>>
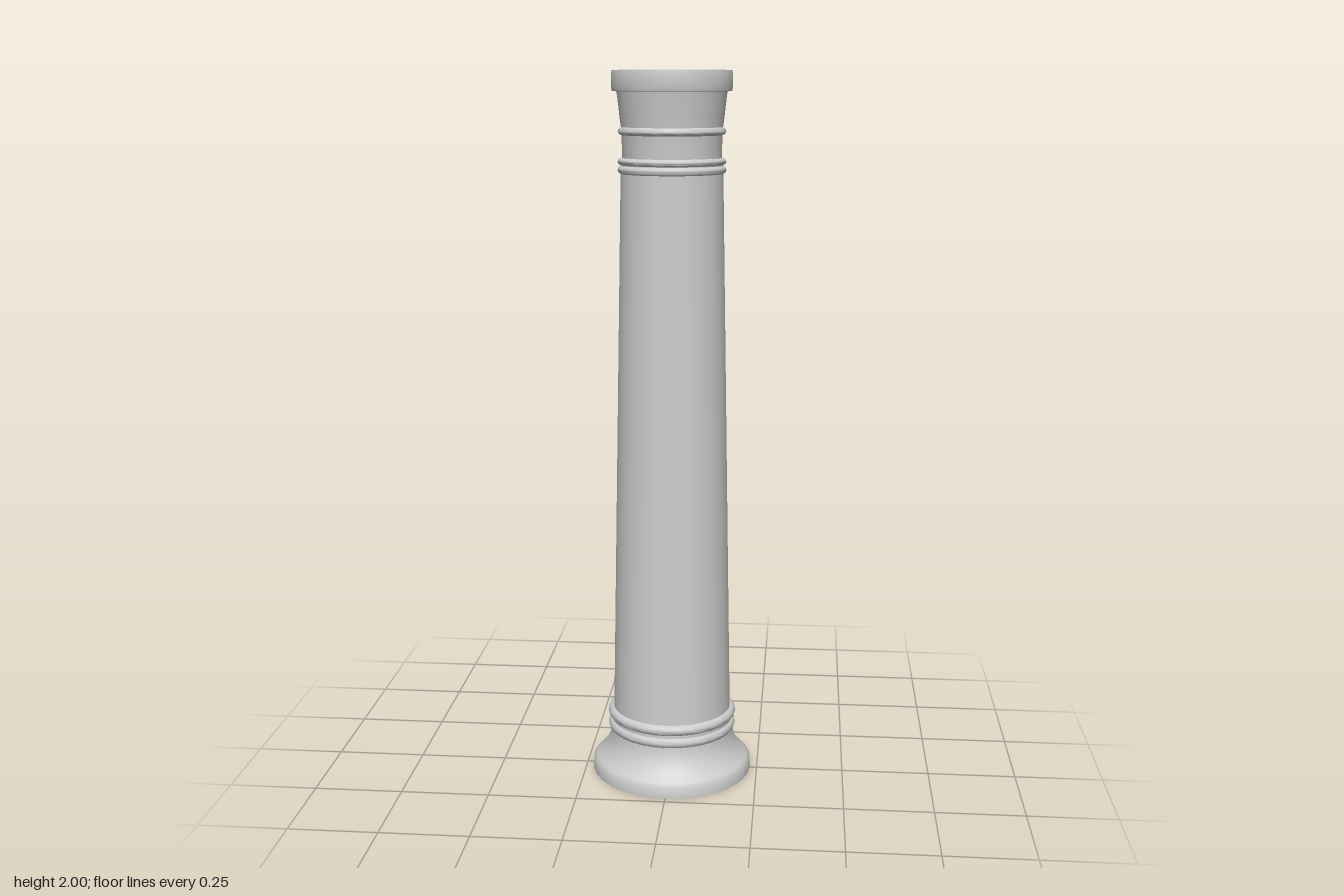
import * as THREE from 'three';
import { toCreasedNormals } from 'three/addons/utils/BufferGeometryUtils.js';

const SIDES = 32;
const material = new THREE.MeshStandardMaterial({ color: 0xcccccc, side: THREE.DoubleSide });

// Revolve [radius, height] pairs listed from bottom to top
function turned(name, profile) {
  const points = profile.map(([r, y]) => new THREE.Vector2(r, y));
  const mesh = new THREE.Mesh(toCreasedNormals(new THREE.LatheGeometry(points, SIDES), 0.7), material);
  mesh.name = name;
  return mesh;
}

// Half-round moulding standing out from an inner radius
function bead(name, inner, outer, y, halfHeight) {
  const profile = [];
  for (let i = 0; i <= 6; i++) {
    const a = -Math.PI / 2 + (Math.PI * i) / 6;
    profile.push([inner + (outer - inner) * Math.cos(a), y + halfHeight * Math.sin(a)]);
  }
  return turned(name, profile);
}

export function createModel() {
  const column = new THREE.Group();
  column.name = 'column';

  // Hollow flared foot, open underneath
  column.add(turned('base', [
    [0.229, 0], [0.229, 0.033], [0.222, 0.042], [0.21, 0.052], [0.197, 0.068],
    [0.187, 0.085], [0.179, 0.105], [0.175, 0.128], [0.174, 0.16],
  ]));
  column.add(bead('lowerBaseRing', 0.173, 0.184, 0.142, 0.014));
  column.add(bead('upperBaseRing', 0.17, 0.185, 0.179, 0.015));

  // Tapering shaft
  column.add(turned('shaft', [[0.172, 0.155], [0.169, 0.2], [0.14, 1.725], [0.138, 1.76]]));
  column.add(bead('lowerNeckRing', 0.138, 0.148, 1.737, 0.011));
  column.add(bead('upperNeckRing', 0.135, 0.148, 1.759, 0.01));

  // Neck widening towards the cap
  column.add(turned('neck', [[0.135, 1.755], [0.137, 1.84], [0.141, 1.87], [0.147, 1.925], [0.15, 1.946]]));
  column.add(bead('neckBand', 0.136, 0.147, 1.84, 0.011));

  // Closed cap
  column.add(turned('cap', [[0.148, 1.944], [0.162, 1.946], [0.164, 1.955], [0.164, 1.99], [0.162, 2], [0, 2]]));
  return column;
}
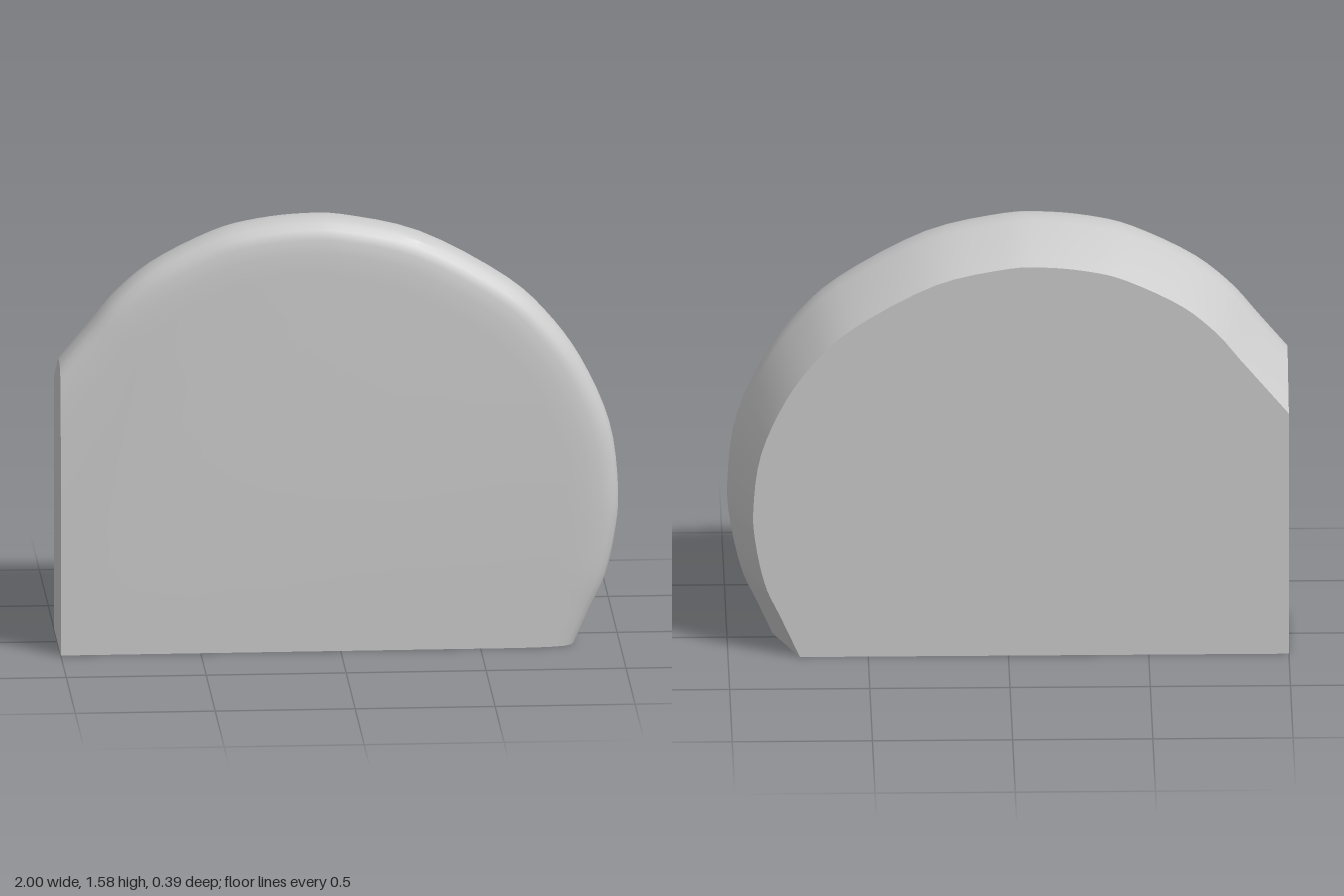
import * as THREE from 'three';
import { toCreasedNormals } from 'three/addons/utils/BufferGeometryUtils.js';

// Widest outline, from the right end of the base over the dome to the left wall
const OUTLINE = [
  [0.84, 0], [0.894, 0.12], [0.948, 0.24], [0.985, 0.4], [0.998, 0.56], [0.97, 0.79], [0.88, 1.01],
  [0.76, 1.185], [0.6, 1.335], [0.3, 1.503], [0.03, 1.57], [-0.13, 1.578], [-0.3, 1.56], [-0.45, 1.52],
  [-0.66, 1.415], [-0.8, 1.3], [-0.9, 1.18], [-1, 1.06],
].map(([x, y]) => new THREE.Vector2(x, y));

// [z, inset] from the back face, out along the bevel and round the front lip
const SECTIONS = [
  [-0.195, 0.088], [0.035, 0.003], [0.08, 0], [0.125, 0.002], [0.155, 0.012],
  [0.172, 0.032], [0.183, 0.065], [0.19, 0.115], [0.195, 0.19],
];
const STEPS = 64;

// Outline moved inwards, its ends slid back on to the base and the left wall
function insetOutline(curve, d) {
  const pts = [];
  for (let i = 0; i <= STEPS; i++) {
    const t = curve.getTangent(i / STEPS);
    const p = curve.getPoint(i / STEPS).add(new THREE.Vector2(-t.y, t.x).multiplyScalar(d));
    if (i === 0) p.addScaledVector(t, -p.y / t.y);
    if (i === STEPS) p.addScaledVector(t, (-1 - p.x) / t.x);
    p.x = Math.max(p.x, -1);
    p.y = Math.max(p.y, 0);
    pts.push(p);
  }
  pts.push(new THREE.Vector2(-1, 0)); // square corner
  return pts;
}

function bodyGeometry() {
  const curve = new THREE.SplineCurve(OUTLINE);
  const pos = [], idx = [];
  for (const [z, d] of SECTIONS) {
    for (const p of insetOutline(curve, d)) pos.push(p.x, p.y, z);
  }
  const n = STEPS + 2, last = (SECTIONS.length - 1) * n;
  // Walls and rounded rim
  for (let k = 0; k < SECTIONS.length - 1; k++) {
    for (let i = 0; i < n; i++) {
      const a = k * n + i, b = k * n + (i + 1) % n;
      idx.push(a, b, b + n, a, b + n, a + n);
    }
  }
  // Flat back and front, fanned from the square corner
  for (let i = 0; i < n - 2; i++) {
    idx.push(n - 1, i + 1, i);
    idx.push(last + n - 1, last + i, last + i + 1);
  }
  const geo = new THREE.BufferGeometry();
  geo.setAttribute('position', new THREE.Float32BufferAttribute(pos, 3));
  geo.setIndex(idx);
  return toCreasedNormals(geo, 0.55);
}

export function createModel() {
  const group = new THREE.Group();
  const body = new THREE.Mesh(bodyGeometry(), new THREE.MeshStandardMaterial({ color: 0xcccccc }));
  body.name = 'domedSlab';
  group.add(body);
  return group;
}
<<
**Task:** What lines of the data include the word "corner"? Copy each of them.

**Finished task:**
  pts.push(new THREE.Vector2(-1, 0)); // square corner
  // Flat back and front, fanned from the square corner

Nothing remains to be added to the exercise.